Perhaps I'm reading too deeply into the Daily Texan's coverage of the Gonzales v. Carhart post-ruling protests (Abortion Ruling prompts protest), but I couldn't help but notice the choice of terms to describe the two sides in question. Those of us who favor extending protection for the right to life to the unborn were unfailingly referred to as being “anti-abortion.” Perhaps it is simply a matter of political correctness to not use the term “pro-life” (though apparently “pro-choice” is fair game), but the implication is that we care only about making abortion illegal—a development by no means unwelcome by us. However, being pro-life means more than simply advocating bringing abortion to an end.
Those of us who are pro-life believe in what Joseph Cardinal Bernardin has referred to as the “seamless garment of life.” Abortion, infanticide, cloning, embryonic stem cell research, suicide, euthanasia, and even capital punishment each tear holes into this garment by violating the dignity of the human person in the gravest possible way: by destroying him or her, by ending his or her life. We hope to stop this violation of human dignity, which does in part mean making these things illegal.
However, since our motives for respecting life are based on the dignity of the human person, we do not limit ourselves to the opposition of abortion. The dignity of the mother is not forgotten in the name of the child: for this reason, a part of the pro-life movement involves helping those women who are experiencing an unexpected, unwanted pregnancy.
This help is manifested in a variety of forms. It is present in the crisis pregnancy care centers, helping women who are in unplanned pregnancies to find better options than abortion. It can be found in maternity homes, providing a safe and welcoming community, a home, to those young women who choose to keep their unexpected children. And it may be seen in the thousands of volunteers who are there if only to provide an ear to listen to the concerns of these women, or to offer comfort, support, and above all love to those women who so often feel lost and alone in their pregnancies.
Our belief in the dignity of the human person is also what causes so many on the pro-life side to provide comfort and counseling, reconciliation for those women who have chosen abortion and later regretted it. The best members of our movement recognize that it is possible to love the sinner while hating the sin—a mark of true compassion. It is thus that we are able to help the penitent women (and yes, the men) who have chosen abortions, to welcome them into the fold with open arms rather than to abandon them into the cold night of despair. We recognize their dignity in spite of, rather than because of, their choices to commit an abortion, and can thus help to fin forgiveness, rather than merely reassurance that there was nothing wrong with their decision.

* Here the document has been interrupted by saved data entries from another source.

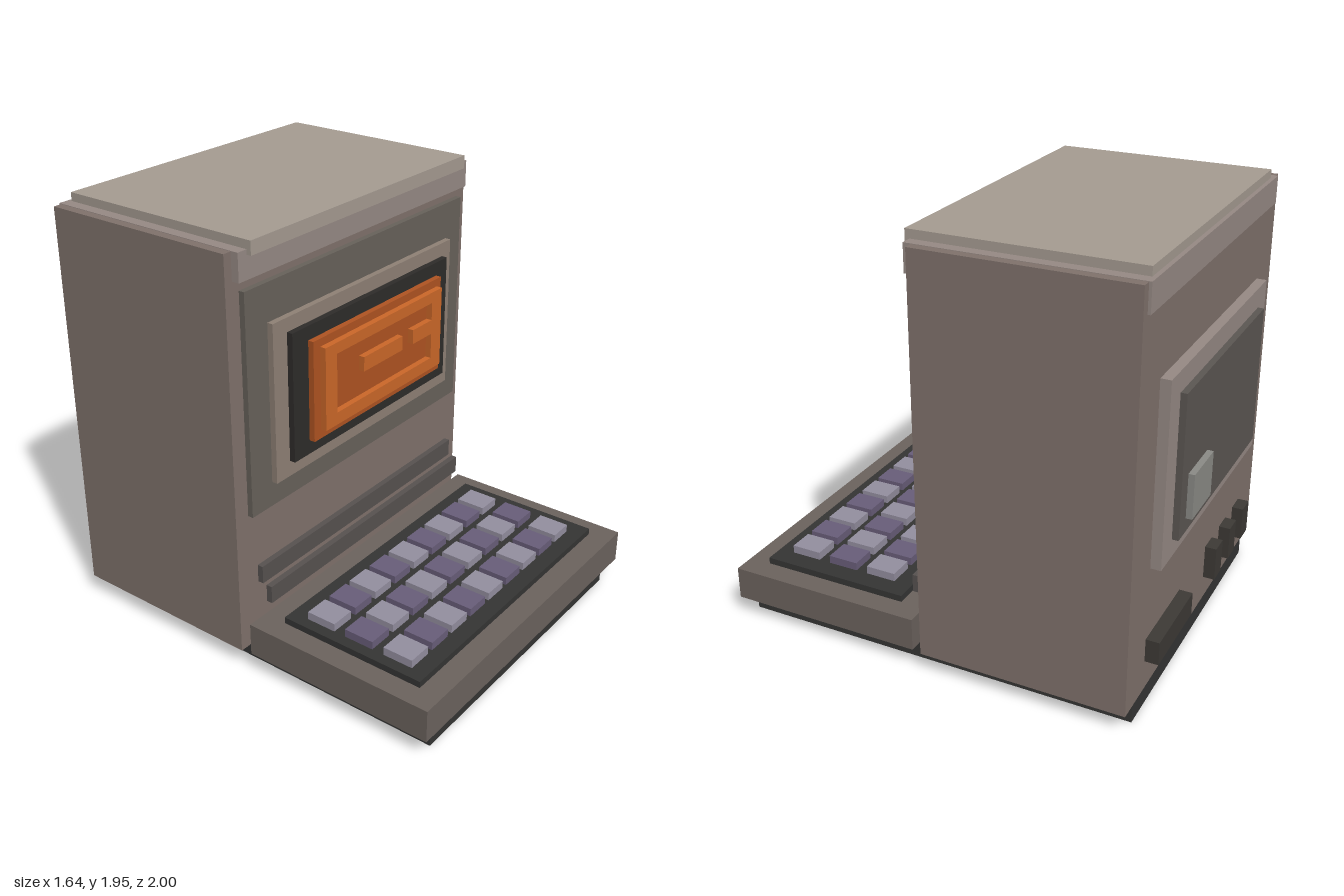
import * as THREE from 'three';

const COLORS = {
  body: 0x80726c, cap: 0x978a85, lid: 0xa69c92, base: 0x353534, tray: 0x6c635e,
  panel: 0x68625b, bezel: 0x8f8176, black: 0x2e2c2a, rust: 0xb05422, orange: 0xcc6829,
  slot: 0x575250, hatch: 0x5c5753, label: 0x8b8b87, port: 0x3d3a36,
  keyLight: 0x948fa0, keyDark: 0x695e7a,
};

const materials = {};
function material(color) {
  return (materials[color] ??= new THREE.MeshStandardMaterial({ color: COLORS[color] }));
}

// Box given by its [min, max] range on each axis
function addBox(parent, name, color, [x0, x1], [y0, y1], [z0, z1]) {
  const mesh = new THREE.Mesh(new THREE.BoxGeometry(x1 - x0, y1 - y0, z1 - z0), material(color));
  mesh.position.set((x0 + x1) / 2, (y0 + y1) / 2, (z0 + z1) / 2);
  mesh.name = name;
  parent.add(mesh);
  return mesh;
}

function addGroup(parent, name) {
  const group = new THREE.Group();
  group.name = name;
  parent.add(group);
  return group;
}

const sym = (half) => [-half, half];

// Raised screen picture: a frame with a notched bar on its right side and a loose bar
function addScreenPicture(parent) {
  const frame = new THREE.Shape([
    [-0.42, 1.054], [0.42, 1.054], [0.42, 1.43], [-0.42, 1.43],
  ].map(([x, y]) => new THREE.Vector2(x, y)));
  frame.holes.push(new THREE.Path([
    [-0.345, 1.11], [-0.345, 1.38], [0.345, 1.38], [0.345, 1.297],
    [0.2, 1.297], [0.2, 1.23], [0.345, 1.23], [0.345, 1.11],
  ].map(([x, y]) => new THREE.Vector2(x, y))));
  const geometry = new THREE.ExtrudeGeometry(frame, { depth: 0.028, bevelEnabled: false });
  const mesh = new THREE.Mesh(geometry, material('orange'));
  mesh.position.z = 0.172;
  mesh.name = 'screenFrame';
  parent.add(mesh);
  addBox(parent, 'screenBar', 'orange', [-0.16, 0.12], [1.23, 1.297], [0.172, 0.2]);
}

export function createModel() {
  const model = new THREE.Group();
  model.name = 'retroComputer';

  // Cabinet
  const cabinet = addGroup(model, 'cabinet');
  addBox(cabinet, 'base', 'base', sym(0.73), [0, 0.09], [-0.895, 0.965]);
  addBox(cabinet, 'body', 'body', sym(0.82), [0.093, 1.91], [-0.9, 0.04]);
  addBox(cabinet, 'topCap', 'cap', sym(0.78), [1.79, 1.912], [-0.912, 0.075]);
  addBox(cabinet, 'lid', 'lid', sym(0.73), [1.89, 1.95], [-0.893, 0.096]);

  // Stepped screen layers, back to front
  const screen = addGroup(model, 'screen');
  addBox(screen, 'screenPanel', 'panel', sym(0.75), [0.745, 1.745], [0.045, 0.071]);
  addBox(screen, 'screenBezel', 'bezel', sym(0.627), [0.862, 1.58], [0.075, 0.102]);
  addBox(screen, 'screenSurround', 'black', sym(0.55), [0.94, 1.522], [0.109, 0.136]);
  addBox(screen, 'screenGlass', 'rust', sym(0.458), [1.008, 1.463], [0.141, 0.168]);
  addScreenPicture(screen);

  // Strips below the screen
  const strips = addGroup(model, 'frontStrips');
  addBox(strips, 'upperStrip', 'slot', sym(0.715), [0.405, 0.488], [0.056, 0.083]);
  addBox(strips, 'lowerStrip', 'slot', sym(0.715), [0.323, 0.405], [0.102, 0.13]);

  // Keyboard with a checkerboard of keys
  const keyboard = addGroup(model, 'keyboard');
  addBox(keyboard, 'keyboardTray', 'tray', sym(0.81), [0.093, 0.245], [0.085, 1]);
  addBox(keyboard, 'keyBed', 'base', sym(0.71), [0.245, 0.275], [0.195, 0.895]);
  for (let row = 0; row < 3; row++) {
    for (let col = 0; col < 9; col++) {
      const x = -0.601 + col * 0.1457;
      const z = 0.353 + row * 0.198;
      addBox(keyboard, 'key', (row + col) % 2 ? 'keyDark' : 'keyLight',
        [x - 0.058, x + 0.058], [0.275, 0.312], [z - 0.071, z + 0.071]);
    }
  }

  // Rear hatch, label and ports
  const rear = addGroup(model, 'rear');
  addBox(rear, 'rearFrame', 'cap', sym(0.612), [0.67, 1.485], [-0.945, -0.9]);
  addBox(rear, 'rearHatch', 'hatch', sym(0.503), [0.755, 1.392], [-0.973, -0.943]);
  addBox(rear, 'rearLabel', 'label', [0.2, 0.43], [0.82, 1.02], [-1, -0.97]);
  addBox(rear, 'widePort', 'port', [0.22, 0.622], [0.233, 0.34], [-0.96, -0.9]);
  for (const x of [-0.165, -0.365, -0.565]) {
    addBox(rear, 'smallPort', 'port', [x - 0.046, x + 0.046], [0.208, 0.367], [-0.953, -0.9]);
  }

  return model;
}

This, too, is why the opposition to abortion is at the heart of the pro-life movement. “They will never love where they ought to love,” Edmund Burke once noted, “who do not hate where they ought to hate.” To be pro-life means to wish to abolish abortion, both legally and practically. We do it not only for the sake of those unborn multitudes whose lives we may save, but also for their despairing mothers, their unhappy fathers.
To make abortions illegal would be a large victory for the respect of human life, not only because doing so would discourage abortion, but because keeping abortion legal encourages it. It was Princeton University’s McCormick Scholar of Law, Professor Robert P. George, who noted that “the law is a teacher.” It shall, of course, either teach that life is sacred, that humans have an inherent dignity, or it shall teach that none have inalienable rights based on these things, and that we may each be deprived of our rights as the government, or society, decides that they are no longer worth defending.
However, to insinuate that this is the only thing that we who are pro-life care about is to do us a grave injustice. We are also here to comfort those women who are distressed by their unplanned pregnancies and to aid those who choose to keep their children. We are here to encourage the young women (and men) who choose not to abort, often against the pressures of family and friends. We are here to offer reconciliation to those who have later regretted their abortions. But above all, we are here to foster a society in which the prevalent attitude is to choose life.
If you found this post helpful, some related posts may be found here:
35 Years of Roe and Doe
Some Thoughts on Abortion: Some Rights are Greater than Others
Remarks on My Twenty-Third Birthday
My Thoughts on the CLFL Roe v Wade Day Booth
Righteous Fear of the Lord and the Pro-Life Movement